Step one, align the grain, and then rough saw the boards into straight square blanks. This is the easy part. You make buckets of sawdust, but it is relatively quick and painless. Some setup is required to make sure you got the diameter just so, 1/2" in this case, but no biggie. As an added bonus, one round of this will produce enough paint stirring sticks to last you decades.
From here we have to convert the shafting to round. Some people use planes, and I used to as well, but this takes forever. So I now chuck arrows up on the lathe and just spin them down. Quick, easy, glorious. It does produce simply vast amounts of sawdust though. There is another secret advantage to this. Some percentage of arrows contain a fault hidden somewhere. On your bow is not where you want to find this out. Using the lathe applies a fair amount of torque to the arrow shafts, so in general if an arrow is weak it'll die here. Think of it as a convenient early pre-screening, before you've done a ton of work to the shaft.
So now we have a couple rough shafts, how did we do? Well weighing a few and taking an average, it seems we're clocking in right around 25.9 grains per inch. I wish I could chalk it up to skill, years of hard learned lessons apprenticing, but the reality is that it was as much dumb luck as anything else. We'll lose a little weight to sanding, but gain a little weight from a nock, fletching, wrapping, and laquer/finish. So we're right on target.
Before I close out this blog post though, I want to do a little more napkin math. After all, what use beyond Manchu bows could such a heavy shaft possibly be? Well if you've followed our bow performance data series (which is about to get an update BTW), you'd know I have a ~110 pound Hwarang which I love dearly. If we return to Cinnabar bow and the Scorpius Turkish "flight bow," you'll see an 8GPP minumum. Extrapolating that to 110 pounds and you're into a 880 grain 31" arrow. Subtract off 100 grains for a point and you're just a hair over 25 grains per inch for the shaft. A 900 grain arrow though still seems impossibly heavy, right? Well, these Korean bows tend to be quite efficient at transferring their energy to arrows, typically over 75% even for the inexpensive ones. So extrapolating given stored kinetic energy, 75% assumed efficiency, and a 900 grain arrow you'd come out with over 204FPS. That is pretty terrifying if you think about it, that is huge power, and I every bit believe the bow could do it as well. I guess time will tell. How about a mere mortal's bow, like an AF Archery Tatar rated 55#s@28"? Assuming 80% efficiency, which is by no means a stretch for these bows given this arrow mass, that'd be a whisker shy of 170fps. Not the speediest arrow that ever hustled down range, but not exactly slow either. Just something to chew on.

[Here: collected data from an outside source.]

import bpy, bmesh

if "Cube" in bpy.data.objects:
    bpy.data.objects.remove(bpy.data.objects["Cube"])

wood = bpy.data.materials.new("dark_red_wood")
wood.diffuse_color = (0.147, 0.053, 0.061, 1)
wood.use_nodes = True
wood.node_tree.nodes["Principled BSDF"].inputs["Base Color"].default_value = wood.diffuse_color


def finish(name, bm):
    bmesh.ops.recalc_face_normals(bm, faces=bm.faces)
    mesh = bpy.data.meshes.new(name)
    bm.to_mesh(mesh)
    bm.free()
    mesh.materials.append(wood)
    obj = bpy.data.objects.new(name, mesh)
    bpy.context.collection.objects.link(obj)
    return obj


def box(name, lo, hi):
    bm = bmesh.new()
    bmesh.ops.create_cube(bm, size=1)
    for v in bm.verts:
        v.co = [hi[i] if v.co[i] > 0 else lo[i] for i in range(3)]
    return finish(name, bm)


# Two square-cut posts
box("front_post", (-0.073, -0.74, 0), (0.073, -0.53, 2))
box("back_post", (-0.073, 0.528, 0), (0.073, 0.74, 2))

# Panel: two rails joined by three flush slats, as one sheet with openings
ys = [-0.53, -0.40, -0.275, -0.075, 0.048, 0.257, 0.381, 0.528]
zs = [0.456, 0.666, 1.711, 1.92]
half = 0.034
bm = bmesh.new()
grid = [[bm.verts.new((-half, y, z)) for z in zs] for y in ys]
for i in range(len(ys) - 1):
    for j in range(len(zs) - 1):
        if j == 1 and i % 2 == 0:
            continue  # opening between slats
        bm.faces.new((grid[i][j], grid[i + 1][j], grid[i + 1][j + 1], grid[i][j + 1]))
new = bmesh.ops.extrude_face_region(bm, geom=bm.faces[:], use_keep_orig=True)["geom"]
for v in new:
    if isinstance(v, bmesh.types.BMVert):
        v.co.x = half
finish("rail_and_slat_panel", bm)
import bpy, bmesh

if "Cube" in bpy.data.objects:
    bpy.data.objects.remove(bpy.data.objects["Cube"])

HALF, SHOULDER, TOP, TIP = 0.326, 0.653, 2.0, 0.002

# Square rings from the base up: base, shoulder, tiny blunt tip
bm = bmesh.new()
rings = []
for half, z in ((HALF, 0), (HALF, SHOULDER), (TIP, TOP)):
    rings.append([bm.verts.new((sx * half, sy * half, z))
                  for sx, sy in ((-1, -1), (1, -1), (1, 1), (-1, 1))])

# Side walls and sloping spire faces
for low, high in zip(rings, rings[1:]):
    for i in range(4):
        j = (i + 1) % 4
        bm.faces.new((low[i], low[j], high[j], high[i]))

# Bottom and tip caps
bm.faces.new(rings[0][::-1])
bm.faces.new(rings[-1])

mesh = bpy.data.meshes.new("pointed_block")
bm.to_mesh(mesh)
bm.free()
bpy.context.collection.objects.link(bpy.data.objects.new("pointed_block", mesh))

Stay tuned. This project, far from being over, is just beginning. In the coming days/weeks/months we'll post as this project evolves. Thanks everyone for reading.